Yep. Scientific American has more on a painful consequence of temperatures swinging upward unexpectedly:
In a study published earlier this month in the journal Environmental Health Perspectives, [Gregory] Tasian [of the Children’s Hospital of Philadelphia] and his collaborators reported that higher average daily temperatures increased the relative risk of forming kidney stones. The results indicate that the changing climate can directly affect human physiology.
“We were looking at what is the risk of a patient presenting with stones after daily temperatures rose,” he said.
The researchers in this case looked at a database of insurance claims from 60,433 patients from Atlanta, Chicago, Dallas, Los Angeles and Philadelphia between 2005 and 2011. They assessed the relative risk of kidney stone formation compared to a base-line reference temperature of 10 degrees Celsius using weather data.
When average daily temperatures rose to 30 degrees Celsius, the relative risk of kidney stone presentation within 20 days compared to the base line increased by 38 percent in Atlanta. Risk increased by 37 percent in Chicago, 36 percent in Dallas and 47 percent in Philadelphia. Increased risk in Los Angeles was not statistically significant.

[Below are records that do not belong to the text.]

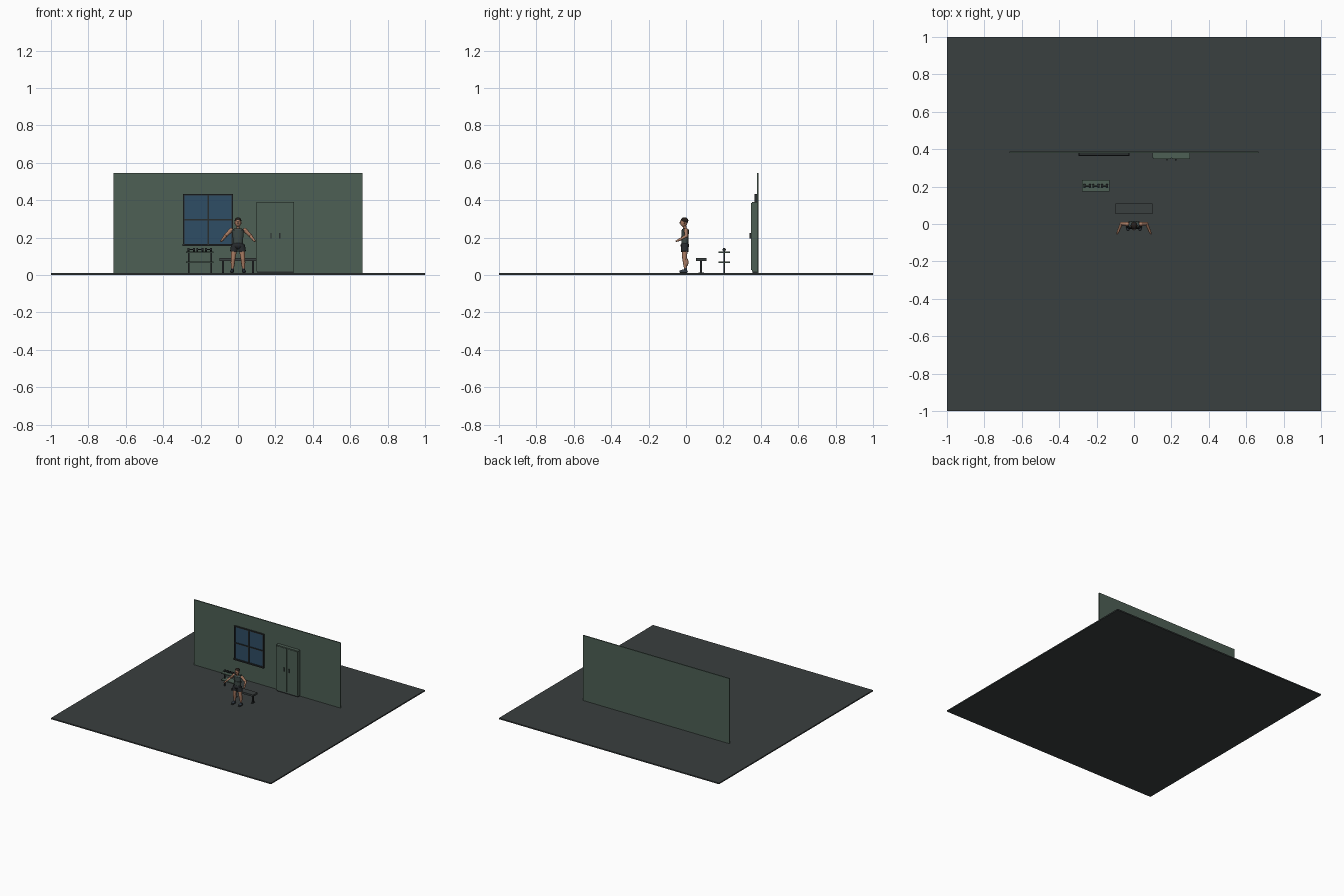
import bpy
from mathutils import Vector

cube = bpy.data.objects.get("Cube")
if cube:
    bpy.data.objects.remove(cube, do_unlink=True)


def material(name, r, g, b):
    m = bpy.data.materials.new(name)
    m.use_nodes = True
    m.diffuse_color = (r, g, b, 1)
    m.node_tree.nodes["Principled BSDF"].inputs["Base Color"].default_value = (r, g, b, 1)
    return m


FLOOR = material("charcoal floor", .042, .05, .05)
WALL = material("grey green", .075, .115, .09)
DARK = material("dark metal", .022, .026, .027)
GLASS = material("window blue", .028, .075, .13)
SKIN = material("skin", .42, .21, .13)
SHIRT = material("shirt grey green", .05, .07, .065)
SHORTS = material("shorts black", .02, .023, .026)
HAIR = material("hair brown", .02, .014, .011)
SHOE = material("shoe slate", .04, .055, .075)


def finish(name, mat, smooth=False):
    o = bpy.context.object
    o.name = name
    o.data.materials.append(mat)
    if smooth:
        bpy.ops.object.shade_smooth_by_angle()
    return o


def box(name, mat, x, y, z):
    """Box given by its (low, high) range on each axis."""
    lo, hi = Vector((x[0], y[0], z[0])), Vector((x[1], y[1], z[1]))
    bpy.ops.mesh.primitive_cube_add(size=1, location=(lo + hi) / 2)
    bpy.context.object.scale = hi - lo
    return finish(name, mat)


def ball(name, mat, loc, size):
    bpy.ops.mesh.primitive_uv_sphere_add(segments=16, ring_count=10, radius=1, location=loc)
    bpy.context.object.scale = size
    return finish(name, mat, True)


def limb(name, mat, a, b, r1, r2, flat=1):
    a, b = Vector(a), Vector(b)
    bpy.ops.mesh.primitive_cone_add(vertices=14, radius1=r1, radius2=r2,
                                    depth=(b - a).length, location=(a + b) / 2)
    bpy.context.object.rotation_euler = (b - a).to_track_quat('Z', 'Y').to_euler()
    bpy.context.object.scale.y = flat
    return finish(name, mat, True)


# Room
box("floor", FLOOR, (-1, 1), (-1, 1), (0, .01))
box("back_wall", WALL, (-.665, .665), (.379, .388), (.01, .545))

# Window with frame, cross bars and sill
box("window_glass", GLASS, (-.29, -.03), (.373, .379), (.165, .43))
for x in (-.29, -.16, -.03):
    box("window_upright", DARK, (x - .004, x + .004), (.367, .379), (.165, .432))
for z in (.295, .43):
    box("window_crossbar", DARK, (-.294, -.026), (.367, .379), (z - .004, z + .004))
box("window_sill", DARK, (-.297, -.023), (.363, .379), (.156, .166))

# Locker with two doors
box("locker_body", WALL, (.1, .3), (.352, .379), (.02, .39))
box("locker_plinth", DARK, (.104, .296), (.356, .379), (.01, .02))
for s in (-1, 1):
    x = .2 + s * .05
    box("locker_door", WALL, (x - .047, x + .047), (.348, .352), (.026, .384))
    x = .2 + s * .023
    box("locker_handle", DARK, (x - .003, x + .003), (.34, .348), (.195, .225))

# Dumbbell rack
for z in (.068, .123):
    box("rack_shelf", WALL, (-.277, -.13), (.173, .235), (z - .004, z + .004))
for x in (-.264, -.143):
    box("rack_post", DARK, (x - .004, x + .004), (.2, .208), (.01, .135))
for x in (-.25, -.204, -.158):
    limb("dumbbell_bar", DARK, (x - .015, .204, .136), (x + .015, .204, .136), .003, .003)
    for s in (-1, 1):
        limb("dumbbell_weight", DARK, (x + s * .009, .204, .136),
             (x + s * .019, .204, .136), .009, .009)

# Bench
box("bench_seat", FLOOR, (-.1, .1), (.053, .11), (.075, .09))
for s in (-1, 1):
    x = s * .08
    box("bench_leg", DARK, (x - .005, x + .005), (.076, .086), (.01, .075))
    box("bench_foot", DARK, (x - .006, x + .006), (.066, .096), (.01, .015))

# Figure: head, neck and trunk
ball("head", SKIN, (0, -.012, .281), (.0165, .0195, .024))
ball("hair", HAIR, (0, -.008, .291), (.0178, .0205, .018))
ball("nose", SKIN, (0, -.031, .28), (.003, .004, .004))
limb("neck", SKIN, (0, -.005, .24), (0, -.009, .268), .01, .009)
limb("waist", SHIRT, (0, -.006, .155), (0, -.006, .205), .026, .029, .7)
limb("chest", SHIRT, (0, -.006, .205), (0, -.004, .24), .029, .033, .65)
ball("upper_chest", SHIRT, (0, -.004, .237), (.034, .02, .014))
ball("hips", SHORTS, (0, -.006, .158), (.032, .023, .022))

# Figure: arms and legs, one of each per side
for s, side in ((1, "left"), (-1, "right")):
    shoulder, elbow = (s * .037, 0, .24), (s * .067, .003, .21)
    wrist, fingers = (s * .083, -.035, .189), (s * .091, -.054, .18)
    ball(side + "_ear", SKIN, (s * .0165, -.01, .28), (.003, .004, .006))
    ball(side + "_eye", HAIR, (s * .006, -.029, .285), (.0025, .002, .0018))
    ball(side + "_shoulder", SKIN, shoulder, (.012, .012, .012))
    limb(side + "_upper_arm", SKIN, shoulder, elbow, .0115, .009)
    ball(side + "_elbow", SKIN, elbow, (.009, .009, .009))
    limb(side + "_forearm", SKIN, elbow, wrist, .009, .006)
    ball(side + "_palm", SKIN, wrist, (.007, .009, .007))
    limb(side + "_fingers", SKIN, wrist, fingers, .007, .004)

    hip, knee, ankle = (s * .018, -.006, .16), (s * .026, -.008, .088), (s * .03, -.002, .025)
    limb(side + "_shorts_leg", SHORTS, hip, (s * .023, -.007, .125), .019, .02)
    limb(side + "_thigh", SKIN, hip, knee, .018, .012)
    ball(side + "_knee", SKIN, knee, (.012, .012, .012))
    ball(side + "_calf", SKIN, (s * .028, .001, .068), (.011, .012, .024))
    limb(side + "_shin", SKIN, knee, ankle, .012, .007)
    limb(side + "_sock", SHOE, ankle, (s * .029, -.003, .036), .008, .009)
    ball(side + "_shoe", SHOE, (s * .032, -.013, .02), (.01, .023, .009))
    box(side + "_sole", DARK, (s * .032 - .009, s * .032 + .009), (-.034, .008), (.01, .014))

It may have to do with warmer-than-expected average temperatures (like, when a heat wave lasts a couple weeks) making people sweat more, which dehydrates them, which results in more kidney stones. People who are used to the heat (who, like, dress for the heat wave whether or not it comes) would sweat less and get less mineral buildup in their kidneys.
Or it may be something else.